Bow lathes

The small scale portable lathes in use were bow powered, using exactly the same sort of bow that was use for hunting and war. In fact it is surmised that some bow lathes might have been old war bows that had lost some of their original power.

Smaller bow lathes have a loose bow that an apprentice would work, but these types of lathe are fairly small items, and more suited to turning antler or smaller pieces of wood. As the bow is hand operated you cannot use a loose bow lathe on your own, as you cannot properly hold and use the bow and cutting tools at the same time. Hence the need for apprentice power. larger bow lathes with a fixed overhead bow only need one person to operate.
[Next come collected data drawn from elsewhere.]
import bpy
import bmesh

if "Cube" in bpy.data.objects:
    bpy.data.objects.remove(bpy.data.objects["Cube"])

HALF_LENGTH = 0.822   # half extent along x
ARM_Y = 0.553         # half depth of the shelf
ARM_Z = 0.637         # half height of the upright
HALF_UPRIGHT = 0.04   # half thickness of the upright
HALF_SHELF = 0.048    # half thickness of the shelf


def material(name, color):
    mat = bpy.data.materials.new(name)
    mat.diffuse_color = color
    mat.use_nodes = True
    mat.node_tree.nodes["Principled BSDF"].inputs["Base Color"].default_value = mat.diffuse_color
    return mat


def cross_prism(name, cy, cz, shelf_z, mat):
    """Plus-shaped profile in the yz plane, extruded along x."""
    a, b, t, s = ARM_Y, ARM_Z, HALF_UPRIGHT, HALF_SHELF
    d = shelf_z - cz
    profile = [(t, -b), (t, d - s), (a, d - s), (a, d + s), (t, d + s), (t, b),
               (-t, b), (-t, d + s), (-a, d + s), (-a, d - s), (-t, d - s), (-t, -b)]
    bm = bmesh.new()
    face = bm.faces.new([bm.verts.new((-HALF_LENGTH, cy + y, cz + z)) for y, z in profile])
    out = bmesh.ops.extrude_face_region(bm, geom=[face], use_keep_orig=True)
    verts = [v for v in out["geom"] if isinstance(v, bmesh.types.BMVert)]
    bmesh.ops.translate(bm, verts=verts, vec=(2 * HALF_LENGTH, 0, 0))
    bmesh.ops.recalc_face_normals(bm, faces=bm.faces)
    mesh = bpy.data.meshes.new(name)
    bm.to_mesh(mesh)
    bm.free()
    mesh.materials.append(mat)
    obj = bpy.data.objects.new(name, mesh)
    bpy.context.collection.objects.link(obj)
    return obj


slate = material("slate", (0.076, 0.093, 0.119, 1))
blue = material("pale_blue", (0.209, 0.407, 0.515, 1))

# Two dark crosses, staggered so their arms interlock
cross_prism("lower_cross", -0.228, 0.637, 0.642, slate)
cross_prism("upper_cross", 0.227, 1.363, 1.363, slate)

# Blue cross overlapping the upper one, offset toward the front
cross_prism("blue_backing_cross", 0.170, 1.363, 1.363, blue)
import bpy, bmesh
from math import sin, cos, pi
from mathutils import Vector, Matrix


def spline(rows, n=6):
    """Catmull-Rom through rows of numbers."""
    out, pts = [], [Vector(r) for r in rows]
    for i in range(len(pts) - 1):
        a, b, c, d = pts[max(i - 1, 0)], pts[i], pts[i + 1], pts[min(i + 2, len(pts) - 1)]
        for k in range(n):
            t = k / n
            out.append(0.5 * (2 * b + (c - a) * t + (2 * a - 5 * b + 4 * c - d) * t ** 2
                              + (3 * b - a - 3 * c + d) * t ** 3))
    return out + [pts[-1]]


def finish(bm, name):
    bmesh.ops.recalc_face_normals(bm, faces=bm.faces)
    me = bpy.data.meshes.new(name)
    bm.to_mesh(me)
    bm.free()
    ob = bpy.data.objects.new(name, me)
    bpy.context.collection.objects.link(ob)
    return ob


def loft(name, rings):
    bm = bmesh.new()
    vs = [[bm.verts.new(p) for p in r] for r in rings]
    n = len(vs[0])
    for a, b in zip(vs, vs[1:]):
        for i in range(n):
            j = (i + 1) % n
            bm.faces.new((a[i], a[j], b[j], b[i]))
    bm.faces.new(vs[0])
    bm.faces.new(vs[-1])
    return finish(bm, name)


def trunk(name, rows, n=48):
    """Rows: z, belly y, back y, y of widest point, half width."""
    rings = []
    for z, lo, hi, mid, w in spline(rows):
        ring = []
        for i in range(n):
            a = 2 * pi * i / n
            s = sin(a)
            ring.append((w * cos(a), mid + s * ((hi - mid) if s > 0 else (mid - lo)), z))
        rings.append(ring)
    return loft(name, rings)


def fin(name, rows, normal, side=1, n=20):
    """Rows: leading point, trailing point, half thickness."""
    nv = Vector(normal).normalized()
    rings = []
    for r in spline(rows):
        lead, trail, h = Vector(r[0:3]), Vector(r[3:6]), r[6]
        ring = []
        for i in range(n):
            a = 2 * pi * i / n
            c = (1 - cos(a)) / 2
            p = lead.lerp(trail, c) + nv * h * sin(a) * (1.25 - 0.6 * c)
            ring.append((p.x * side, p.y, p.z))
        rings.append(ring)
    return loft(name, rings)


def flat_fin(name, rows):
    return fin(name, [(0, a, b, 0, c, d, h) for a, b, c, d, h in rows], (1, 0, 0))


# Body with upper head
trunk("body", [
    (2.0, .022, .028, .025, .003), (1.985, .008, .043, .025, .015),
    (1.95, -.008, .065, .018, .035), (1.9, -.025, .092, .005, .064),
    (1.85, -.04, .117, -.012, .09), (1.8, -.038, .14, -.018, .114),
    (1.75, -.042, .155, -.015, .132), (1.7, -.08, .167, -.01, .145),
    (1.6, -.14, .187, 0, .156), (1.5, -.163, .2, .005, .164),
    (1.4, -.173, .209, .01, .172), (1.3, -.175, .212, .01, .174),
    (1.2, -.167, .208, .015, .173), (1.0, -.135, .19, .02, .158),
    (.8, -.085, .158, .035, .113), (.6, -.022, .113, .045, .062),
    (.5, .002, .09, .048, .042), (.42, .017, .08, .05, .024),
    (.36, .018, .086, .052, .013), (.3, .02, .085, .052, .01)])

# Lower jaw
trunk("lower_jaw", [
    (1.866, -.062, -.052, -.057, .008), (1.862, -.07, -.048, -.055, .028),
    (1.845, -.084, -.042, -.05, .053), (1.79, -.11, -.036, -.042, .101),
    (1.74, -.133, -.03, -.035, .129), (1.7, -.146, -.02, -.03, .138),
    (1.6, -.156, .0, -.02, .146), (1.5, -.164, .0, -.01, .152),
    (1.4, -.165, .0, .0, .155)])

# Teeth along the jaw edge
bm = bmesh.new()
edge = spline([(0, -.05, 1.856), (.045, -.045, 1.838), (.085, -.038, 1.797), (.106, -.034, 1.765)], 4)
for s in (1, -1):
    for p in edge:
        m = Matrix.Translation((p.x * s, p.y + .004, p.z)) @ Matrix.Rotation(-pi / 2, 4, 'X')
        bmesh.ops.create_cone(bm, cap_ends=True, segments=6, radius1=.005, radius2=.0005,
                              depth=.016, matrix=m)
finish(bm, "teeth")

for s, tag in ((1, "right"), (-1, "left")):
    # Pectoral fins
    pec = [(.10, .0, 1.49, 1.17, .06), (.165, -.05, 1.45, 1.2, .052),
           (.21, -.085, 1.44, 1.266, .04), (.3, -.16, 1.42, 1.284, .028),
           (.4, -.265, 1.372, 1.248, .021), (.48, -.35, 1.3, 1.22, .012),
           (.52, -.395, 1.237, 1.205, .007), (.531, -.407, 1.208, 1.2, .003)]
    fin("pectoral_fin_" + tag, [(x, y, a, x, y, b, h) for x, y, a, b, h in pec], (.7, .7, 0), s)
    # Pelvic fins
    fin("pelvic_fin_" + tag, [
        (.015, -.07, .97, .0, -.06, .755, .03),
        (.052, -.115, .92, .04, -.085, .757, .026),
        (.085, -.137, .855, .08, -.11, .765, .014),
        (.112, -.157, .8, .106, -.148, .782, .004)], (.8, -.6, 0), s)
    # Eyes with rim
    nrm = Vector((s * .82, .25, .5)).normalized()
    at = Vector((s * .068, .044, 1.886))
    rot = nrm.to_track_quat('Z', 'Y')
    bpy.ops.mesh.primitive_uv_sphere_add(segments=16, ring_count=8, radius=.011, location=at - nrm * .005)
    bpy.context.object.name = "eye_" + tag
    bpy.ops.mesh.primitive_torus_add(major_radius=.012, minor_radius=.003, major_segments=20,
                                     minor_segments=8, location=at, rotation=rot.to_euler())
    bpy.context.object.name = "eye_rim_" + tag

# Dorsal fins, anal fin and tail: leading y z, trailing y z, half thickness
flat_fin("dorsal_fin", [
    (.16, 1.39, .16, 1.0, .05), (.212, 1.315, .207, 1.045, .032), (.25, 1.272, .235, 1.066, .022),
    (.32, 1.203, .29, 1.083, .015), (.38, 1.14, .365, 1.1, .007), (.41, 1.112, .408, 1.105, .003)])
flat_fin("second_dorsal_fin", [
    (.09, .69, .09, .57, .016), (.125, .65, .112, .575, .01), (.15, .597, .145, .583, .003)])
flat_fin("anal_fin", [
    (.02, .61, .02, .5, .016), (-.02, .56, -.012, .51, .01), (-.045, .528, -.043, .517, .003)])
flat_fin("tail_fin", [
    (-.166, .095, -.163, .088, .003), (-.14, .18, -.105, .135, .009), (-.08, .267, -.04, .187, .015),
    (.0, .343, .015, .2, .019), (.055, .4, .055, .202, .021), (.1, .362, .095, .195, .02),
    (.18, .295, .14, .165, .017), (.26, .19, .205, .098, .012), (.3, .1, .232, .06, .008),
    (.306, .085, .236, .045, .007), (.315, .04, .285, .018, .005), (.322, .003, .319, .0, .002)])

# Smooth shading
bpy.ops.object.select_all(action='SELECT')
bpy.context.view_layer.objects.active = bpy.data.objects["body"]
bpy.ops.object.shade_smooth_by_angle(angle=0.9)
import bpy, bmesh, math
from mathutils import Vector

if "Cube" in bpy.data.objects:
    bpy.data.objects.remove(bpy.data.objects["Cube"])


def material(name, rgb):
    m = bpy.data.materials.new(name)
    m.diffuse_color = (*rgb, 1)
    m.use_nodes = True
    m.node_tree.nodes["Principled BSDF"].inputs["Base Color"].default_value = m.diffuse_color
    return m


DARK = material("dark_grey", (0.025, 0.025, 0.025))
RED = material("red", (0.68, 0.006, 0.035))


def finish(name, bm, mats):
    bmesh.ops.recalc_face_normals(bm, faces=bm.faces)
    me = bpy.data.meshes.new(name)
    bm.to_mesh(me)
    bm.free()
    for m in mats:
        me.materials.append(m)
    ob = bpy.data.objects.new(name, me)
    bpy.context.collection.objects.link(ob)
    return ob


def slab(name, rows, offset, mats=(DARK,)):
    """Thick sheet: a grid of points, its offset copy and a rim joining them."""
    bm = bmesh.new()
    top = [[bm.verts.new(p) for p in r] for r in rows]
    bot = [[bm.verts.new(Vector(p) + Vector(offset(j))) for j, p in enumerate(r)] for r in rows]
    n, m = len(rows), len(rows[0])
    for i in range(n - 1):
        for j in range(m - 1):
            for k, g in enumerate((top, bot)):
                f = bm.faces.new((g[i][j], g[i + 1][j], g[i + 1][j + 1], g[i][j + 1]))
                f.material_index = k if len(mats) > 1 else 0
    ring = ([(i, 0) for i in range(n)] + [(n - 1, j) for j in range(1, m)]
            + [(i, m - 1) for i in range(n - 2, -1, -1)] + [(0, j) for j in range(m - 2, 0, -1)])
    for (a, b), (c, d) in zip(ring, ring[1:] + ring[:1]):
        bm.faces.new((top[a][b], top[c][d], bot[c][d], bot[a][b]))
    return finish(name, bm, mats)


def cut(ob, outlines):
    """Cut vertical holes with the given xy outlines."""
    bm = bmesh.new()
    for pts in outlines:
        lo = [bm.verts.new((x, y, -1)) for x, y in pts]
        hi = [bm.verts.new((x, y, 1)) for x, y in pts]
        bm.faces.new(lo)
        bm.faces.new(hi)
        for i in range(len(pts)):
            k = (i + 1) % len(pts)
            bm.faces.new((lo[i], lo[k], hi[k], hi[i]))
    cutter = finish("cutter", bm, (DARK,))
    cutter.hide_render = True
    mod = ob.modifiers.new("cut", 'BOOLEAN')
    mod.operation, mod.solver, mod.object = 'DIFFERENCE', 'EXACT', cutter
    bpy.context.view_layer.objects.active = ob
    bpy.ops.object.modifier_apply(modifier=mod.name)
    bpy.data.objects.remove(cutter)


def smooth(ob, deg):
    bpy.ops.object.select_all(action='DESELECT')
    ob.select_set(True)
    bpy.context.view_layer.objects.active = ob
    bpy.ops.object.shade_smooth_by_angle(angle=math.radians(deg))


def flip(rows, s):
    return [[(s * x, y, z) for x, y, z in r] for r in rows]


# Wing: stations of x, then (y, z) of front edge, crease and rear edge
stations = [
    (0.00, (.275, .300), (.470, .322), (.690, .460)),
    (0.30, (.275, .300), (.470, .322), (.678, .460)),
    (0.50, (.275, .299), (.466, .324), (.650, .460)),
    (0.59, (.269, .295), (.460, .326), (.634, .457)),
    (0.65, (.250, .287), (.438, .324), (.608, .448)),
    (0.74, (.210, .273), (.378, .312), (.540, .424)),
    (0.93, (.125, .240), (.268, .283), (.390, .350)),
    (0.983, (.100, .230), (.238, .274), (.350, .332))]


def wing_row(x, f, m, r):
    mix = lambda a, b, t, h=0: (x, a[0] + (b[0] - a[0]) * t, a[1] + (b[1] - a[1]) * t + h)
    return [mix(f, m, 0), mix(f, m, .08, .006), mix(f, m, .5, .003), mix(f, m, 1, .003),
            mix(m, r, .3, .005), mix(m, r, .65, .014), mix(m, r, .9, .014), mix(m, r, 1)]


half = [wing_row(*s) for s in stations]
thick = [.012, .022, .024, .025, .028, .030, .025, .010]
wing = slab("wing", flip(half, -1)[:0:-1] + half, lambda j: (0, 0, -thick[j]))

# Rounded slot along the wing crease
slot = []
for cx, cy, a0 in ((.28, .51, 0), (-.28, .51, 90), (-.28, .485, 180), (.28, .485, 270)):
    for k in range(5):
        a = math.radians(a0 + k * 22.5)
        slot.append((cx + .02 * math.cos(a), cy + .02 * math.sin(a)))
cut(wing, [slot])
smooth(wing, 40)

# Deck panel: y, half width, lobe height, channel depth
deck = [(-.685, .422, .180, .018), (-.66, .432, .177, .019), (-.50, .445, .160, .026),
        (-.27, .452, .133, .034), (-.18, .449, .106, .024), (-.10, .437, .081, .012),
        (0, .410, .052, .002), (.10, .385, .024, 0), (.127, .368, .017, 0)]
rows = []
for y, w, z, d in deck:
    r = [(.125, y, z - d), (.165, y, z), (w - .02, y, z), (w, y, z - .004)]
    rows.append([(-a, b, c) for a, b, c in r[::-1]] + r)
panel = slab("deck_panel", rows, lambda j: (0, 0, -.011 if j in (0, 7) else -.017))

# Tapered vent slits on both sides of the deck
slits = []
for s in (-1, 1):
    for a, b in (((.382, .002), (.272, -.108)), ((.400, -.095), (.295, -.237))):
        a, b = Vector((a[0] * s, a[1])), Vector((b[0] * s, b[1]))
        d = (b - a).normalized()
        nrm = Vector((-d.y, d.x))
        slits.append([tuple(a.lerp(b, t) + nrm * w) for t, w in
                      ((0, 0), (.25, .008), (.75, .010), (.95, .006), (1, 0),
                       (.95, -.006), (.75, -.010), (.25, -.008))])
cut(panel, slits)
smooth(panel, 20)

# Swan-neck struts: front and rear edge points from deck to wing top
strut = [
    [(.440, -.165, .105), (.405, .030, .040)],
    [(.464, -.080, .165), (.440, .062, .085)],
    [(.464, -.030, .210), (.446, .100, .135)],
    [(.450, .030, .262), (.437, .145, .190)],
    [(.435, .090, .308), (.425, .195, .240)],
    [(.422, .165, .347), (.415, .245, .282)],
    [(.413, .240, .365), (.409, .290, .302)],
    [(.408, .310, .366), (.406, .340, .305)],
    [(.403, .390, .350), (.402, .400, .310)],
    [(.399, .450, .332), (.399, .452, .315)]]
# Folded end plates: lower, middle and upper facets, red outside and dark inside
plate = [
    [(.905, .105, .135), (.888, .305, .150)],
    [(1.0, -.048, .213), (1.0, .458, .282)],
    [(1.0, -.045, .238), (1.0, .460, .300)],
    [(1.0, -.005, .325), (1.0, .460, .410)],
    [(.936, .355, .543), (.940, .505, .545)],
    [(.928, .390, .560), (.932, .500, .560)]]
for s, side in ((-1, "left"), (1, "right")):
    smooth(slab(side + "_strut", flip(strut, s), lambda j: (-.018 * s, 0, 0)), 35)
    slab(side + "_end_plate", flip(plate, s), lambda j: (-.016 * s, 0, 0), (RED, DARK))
Pole lathes

Larger lathes use the ubiquitous tree branch or pole for power rather than a bow, but the lathe itself is fairly similar. All pole lathes only need one person to operate. The operator powers the lathe with one foot operating the treadle whilst balancing on the other leg - and at the same time holds the cutting tools in the hands.

Pole lathe1.jpg Pole lathe2.jpg

Credits: with thanks to Steve Lines and Robert Wilkinson. Photo credit Julia Kuivenhoven